Here's a small, but interesting update - Instagram has announced that users can now add up to six people to a video chat, a 50% capacity increase from the original four when the feature was launched back in June.
Why does that matter? It's an interesting development in that it likely reflects the popularity of the option, which is what, you'd think, would have sparked further investment of time and effort into the tool.
As we noted when the feature was launched, with group video chat, Instagram's looking to tap into the rising trend of video catch-ups, which have become increasingly popular among younger users.
"The use case that caught our attention was people just hanging out on live, particularly young people. After school, they jump on a live-stream and hang out. That use of live [video] is particularly interesting to us."
That trend is what fueled group-streaming app Houseparty to rapid growth, with the app reaching 20 million users mere months after launch. Interestingly, Houseparty recently launched its own messaging-like option, called Facemail, which enables users to record and share 15-second snippets of chats with friends in the app.
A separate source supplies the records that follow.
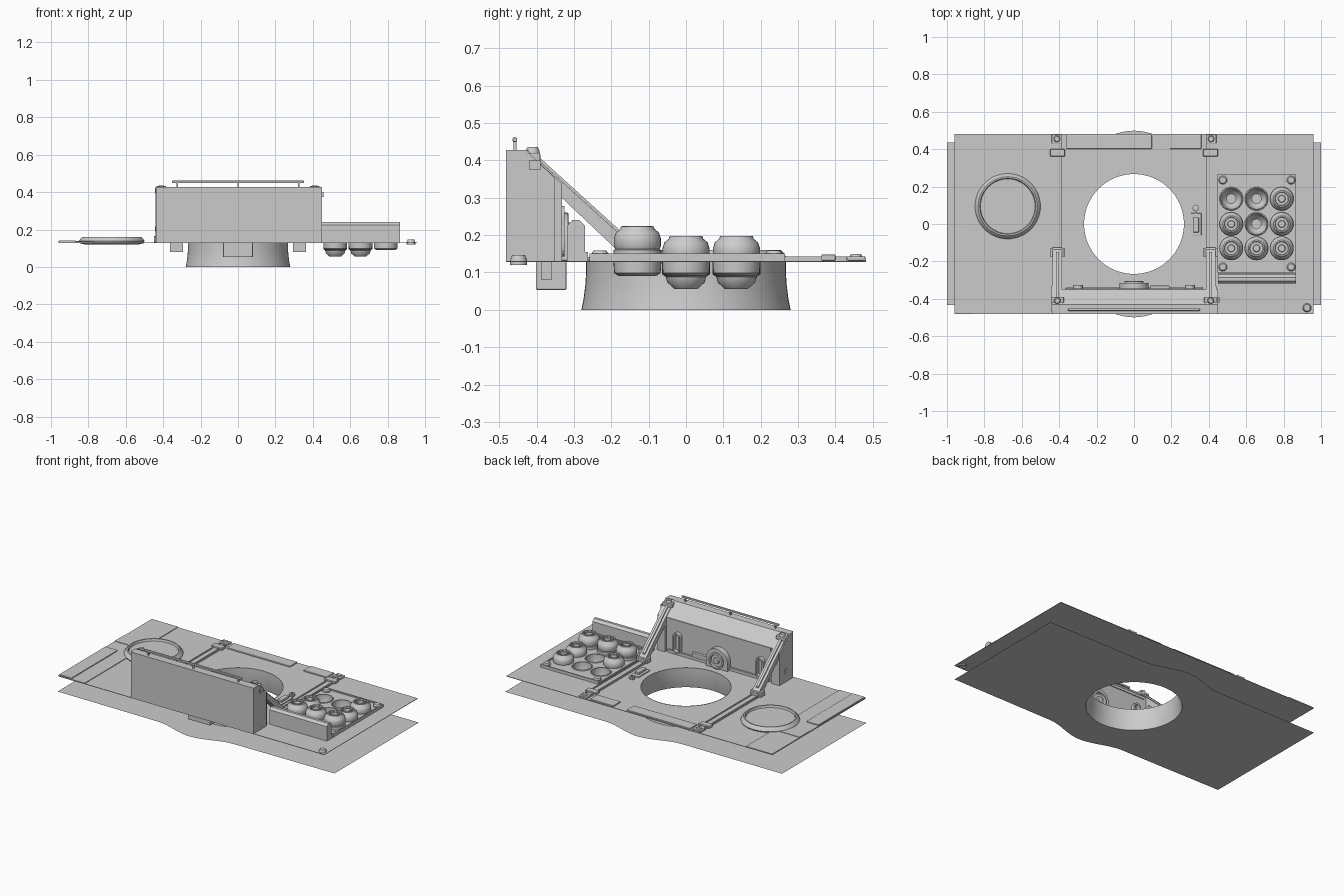
import bpy, bmesh, math
from mathutils import Vector

if "Cube" in bpy.data.objects:
    bpy.data.objects.remove(bpy.data.objects["Cube"])

TAU = 2 * math.pi


def finish(name, bm, smooth=False, bevel=0):
    me = bpy.data.meshes.new(name)
    bm.to_mesh(me)
    bm.free()
    ob = bpy.data.objects.new(name, me)
    bpy.context.collection.objects.link(ob)
    if smooth:
        bpy.ops.object.select_all(action='DESELECT')
        ob.select_set(True)
        bpy.context.view_layer.objects.active = ob
        bpy.ops.object.shade_smooth_by_angle(angle=math.radians(35))
    if bevel:
        m = ob.modifiers.new("bevel", 'BEVEL')
        m.width, m.segments = bevel, 2
    return ob


def box(name, x0, x1, y0, y1, z0, z1, bevel=0):
    bm = bmesh.new()
    bmesh.ops.create_cube(bm, size=1)
    for v in bm.verts:
        v.co = Vector((x0 + (v.co.x + .5) * (x1 - x0), y0 + (v.co.y + .5) * (y1 - y0),
                       z0 + (v.co.z + .5) * (z1 - z0)))
    return finish(name, bm, bevel=bevel)


def prism(name, pts, a, b, axis='x', bevel=0):
    """Extrude a (y,z) outline along x, or an (x,z) outline along y."""
    bm = bmesh.new()
    f = bm.faces.new([bm.verts.new((a, p, q) if axis == 'x' else (p, a, q)) for p, q in pts])
    r = bmesh.ops.extrude_face_region(bm, geom=[f])
    d = Vector((b - a, 0, 0)) if axis == 'x' else Vector((0, b - a, 0))
    bmesh.ops.translate(bm, vec=d, verts=[g for g in r['geom'] if isinstance(g, bmesh.types.BMVert)])
    bmesh.ops.recalc_face_normals(bm, faces=bm.faces)
    return finish(name, bm, bevel=bevel)


def lathe(name, profile, x, y, n=32, axis='z', z=0):
    """Spin an (r,h) profile around z, or around y when axis is 'y'."""
    bm = bmesh.new()
    vs = [bm.verts.new((r, 0, h)) for r, h in profile]
    es = [bm.edges.new(p) for p in zip(vs, vs[1:])]
    bmesh.ops.spin(bm, geom=vs + es, cent=(0, 0, 0), axis=(0, 0, 1), angle=TAU, steps=n)
    bmesh.ops.remove_doubles(bm, verts=bm.verts, dist=1e-5)
    bmesh.ops.recalc_face_normals(bm, faces=bm.faces)
    for v in bm.verts:
        c = v.co.copy()
        v.co = (c.x + x, c.y + y, c.z + z) if axis == 'z' else (c.x + x, c.z + y, z - c.y)
    if axis == 'y':
        bmesh.ops.recalc_face_normals(bm, faces=bm.faces)
    return finish(name, bm, smooth=True)


def circle(x, y, r, n=32):
    return [(x + r * math.cos(TAU * i / n), y + r * math.sin(TAU * i / n)) for i in range(n)]


def sheet(name, loops, z, thick=0):
    """Flat plate: first loop is the outline, the others are holes."""
    bm = bmesh.new()
    edges = []
    for loop in loops:
        vs = [bm.verts.new((x, y, z)) for x, y in loop]
        edges += [bm.edges.new((vs[i], vs[i - 1])) for i in range(len(vs))]
    bmesh.ops.triangle_fill(bm, edges=edges, use_beauty=True, use_dissolve=False, normal=(0, 0, 1))
    for f in bm.faces:
        f.normal_update()
        if f.normal.z < 0:
            f.normal_flip()
    ob = finish(name, bm)
    if thick:
        m = ob.modifiers.new("thickness", 'SOLIDIFY')
        m.thickness, m.offset = thick, -1
    return ob


def rect(x0, x1, y0, y1):
    return [(x0, y0), (x1, y0), (x1, y1), (x0, y1)]


def bolt(name, x, y, z, r=.022, h=.02):
    lathe(name, [(r, 0), (r, h * .5), (r * .75, h), (0, h)], x, y, 16, z=z)


D = .131  # deck height
COLS, ROWS = (.52, .655, .79), (.135, 0, -.13)
cells = [(x, y) for y in ROWS for x in COLS]
EMPTY = {(.52, .135), (.655, .135), (.655, 0)}
holes = [circle(x, y, .055, 24) for x, y in cells]

# Lower sheet with bulged long edges
bump = [(-.28 + .56 * i / 20, .437 + .031 * (1 - math.cos(TAU * i / 20))) for i in range(21)]
outline = [(-1, .437)] + bump + [(1, .437), (1, -.432)] + [(-x, -y) for x, y in bump] + [(-1, -.432)]
sheet("lower_sheet", [outline, circle(0, 0, .28, 64)], 0)

# Upper deck and flared round opening
sheet("upper_deck", [rect(-.96, .96, -.482, .482), circle(0, 0, .267, 64)] + holes, D, .003)
lathe("hatch_collar", [(.28, 0), (.274, .03), (.269, .07), (.267, .11), (.267, D + .002)], 0, 0, 64)

# Front wedge-shaped wall
prism("front_wall", [(-.482, D), (-.482, .428), (-.43, .428), (-.35, .352), (-.35, D)], -.435, .45)
for s in (-1, 1):
    prism("wall_cheek", [(-.47, D), (-.47, .428), (-.43, .428), (-.332, .337), (-.332, D)],
          s * .385, s * .442)
    # sloping braces with hinge blocks
    prism("sloping_brace", [(-.43, .432), (-.125, .155), (-.125, .132), (-.155, .132), (-.37, .335)],
          s * .385, s * .435)
    prism("brace_rib", [(-.42, .433), (-.15, .188), (-.15, .178), (-.42, .423)], s * .402, s * .418)
    box("brace_foot", s * .372, s * .45, -.175, -.13, D, .165, .004)
    box("brace_clamp", s * .375, s * .445, -.425, -.39, .395, .42, .004)
    bolt("brace_bolt", s * .41, -.41, .415, .018)
    # floor tracks
    box("floor_track", s * .385, s * .435, -.15, .48, D, .137)
    for x in (.388, .43):
        box("track_lip", s * (x - .004), s * (x + .004), -.15, .48, D, .142)
    box("track_clamp", s * .37, s * .448, .362, .4, D, .148, .003)
    box("track_end", s * .385, s * .44, .43, .478, D, .143, .003)
    bolt("track_bolt", s * .412, .455, .135, .018, .014)
    # hand slots on the inner panel: a raised ring with rounded ends
    cx = s * .3
    arc = [(math.cos(a), math.sin(a)) for a in [math.pi * i / 8 for i in range(9)]]
    def pill(r):
        return ([(cx + r * c, .25 + r * q) for c, q in arc] +
                [(cx - r * c, .17 - r * q) for c, q in arc])
    o, i = pill(.027), pill(.017)
    bm = bmesh.new()
    k = len(o)
    rings = [[bm.verts.new((x, y, z)) for x, z in l] for l, y in
             ((o, -.35), (o, -.325), (i, -.325), (i, -.35))]
    for A, B in zip(rings, rings[1:]):
        for j in range(k):
            bm.faces.new((A[j - 1], A[j], B[j], B[j - 1]))
    bmesh.ops.recalc_face_normals(bm, faces=bm.faces)
    finish("hand_slot_rim", bm)
    # lower catches
    box("lower_catch", s * .295, s * .363, -.387, -.36, .08, D)

# Hinge block below, side knobs and inner trim
box("lower_hinge_block", -.08, .08, -.402, -.32, .053, D, .004)
box("side_knob_right", .45, .458, -.42, -.39, .375, .4)
box("side_knob_left", -.445, -.435, -.42, -.39, .19, .215)
box("slope_trim", -.37, .37, -.362, -.345, .335, .352)
box("panel_foot", -.36, .37, -.352, -.338, D, .15)
box("panel_catch", .085, .19, -.35, -.33, .15, .18, .003)

# Rail along the top of the wall
box("top_rail", -.352, .352, -.464, -.452, .449, .461, .003)
for x in (-.325, 0, .325):
    box("rail_post", x - .004, x + .004, -.462, -.454, .425, .452)

# Arched latch with round boss
arch = [(.078 * math.cos(math.pi * i / 16), .182 + .078 * math.sin(math.pi * i / 16)) for i in range(17)]
prism("latch_arch", arch + [(-.078, D), (.078, D)], -.36, -.315, 'y', .003)
lathe("latch_ring", [(.052, 0), (.052, .01), (.042, .012), (.038, .002), (.02, .002),
                     (.018, .012), (0, .012)], 0, -.317, 32, 'y', .182)

# Rear raised pads
box("rear_pad_wide", -.362, .095, .402, .476, D, .14, .002)
box("rear_pad_small", .192, .36, .402, .476, D, .14, .002)

# Left side panels and round cover
box("left_panel_rear", -.96, -.77, .2, .482, D, .135)
box("left_panel_mid", -.96, -.82, .1, .2, D, .138)
box("left_panel_front", -.96, -.77, -.482, .1, D, .135)
box("left_strip", -.957, -.868, -.478, 0, D, .141, .002)
lathe("round_cover", [(0, .119), (.14, .119), (.17, .127), (.175, .138), (.168, .15), (.158, .16),
                      (.15, .16), (.146, .146), (0, .146)], -.675, .095, 48)

# Small lever plate beside the opening
box("lever_plate", .302, .36, -.062, .058, D, .139, .003)
box("lever", .315, .347, -.045, .035, .139, .155, .004)
lathe("lever_dial", [(.018, D), (.018, .146), (.008, .148), (.008, .142), (0, .142)], .33, .085, 8)
box("lever_pin", .326, .334, .055, .08, D, .141)

# Tray with round cells and a backboard
sheet("tray", [rect(.445, .865, -.25, .265)] + holes, .142, .012)
for x0, x1, y0, y1 in ((.445, .865, .257, .265), (.445, .865, -.258, -.25), (.857, .865, -.25, .257)):
    box("tray_lip", x0, x1, y0, y1, D, .15)
prism("tray_backboard", [(-.318, D), (-.318, .225), (-.304, .24), (-.286, .24), (-.27, .225), (-.27, D)],
      .45, .865)
box("backboard_step", .45, .865, -.27, -.262, D, .155)
for x in (.475, .84):
    for y in (-.23, .235):
        bolt("tray_bolt", x, y, .142, .023, .016)
bolt("corner_button", .925, -.448, .12, .023, .026)

# Canisters and empty cups
ball = [(0, .09), (.05, .09), (.062, .098), (.064, .125), (.064, .134), (.059, .136), (.063, .145),
        (.063, .164), (.058, .18), (.046, .19), (.044, .197), (.037, .198), (.034, .189),
        (.02, .189), (.017, .194), (0, .194)]
cup = [(.06, .146), (.064, .14), (.064, .095), (.054, .088), (.05, .073), (.03, .055), (0, .055),
       (0, .06), (.026, .06), (.046, .078), (.054, .1), (.055, .146), (.06, .146)]
for x, y in cells:
    if (x, y) in EMPTY:
        lathe("empty_cup", cup, x, y)
        continue
    lift = .026 if y < -.1 else 0
    lathe("canister", [(r, h + (lift if h > .13 else 0)) for r, h in ball], x, y)
    for k in range(8):  # small ribs on the cap
        a = TAU * k / 8
        cx, cy = x + .028 * math.cos(a), y + .028 * math.sin(a)
        box("cap_rib", cx - .003, cx + .003, cy - .003, cy + .003, .188 + lift, .197 + lift)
Houseparty now has 'a couple of million' daily active users, who are active in the app for an average of 55 minutes per day. The stats underline the popularity of 'live chilling' via streaming apps, a way to be present with your friends at any time, and without leaving your house - which, no doubt, some would also argue might not be especially healthy from a social skills perspective. But it's a trend nevertheless, and there's clearly benefit to giving users a way to talk to others at any given time.
Facebook's other efforts to tap into the same have seen mixed results. While group video calls on Facebook Messenger have seen significant usage growth, Facebook's own, dedicated group streaming app Bonfire still hasn't been rolled out to all regions, which likely suggests take-up hasn't been great.
Maybe, then, Instagram is Facebook's best bet to own the trend, and fend off another potential video competitor - and while Houseparty would not appear to be a significant concern in the battle for online attention (20 million users is a blip in comparison to Facebook's massive scale), it is still an area that Facebook can dominate.
And with the company's ongoing push into video content, every video element is important - the more Facebook can get users coming to its apps for video, in any form, the more it can help form habitual links with its video products. If you're more accustomed to watching video on Instagram, maybe IGTV holds a little more appeal, as an example.
It's small, yes, it may not seem like much. But the broader significance of the announcement is worthy of note.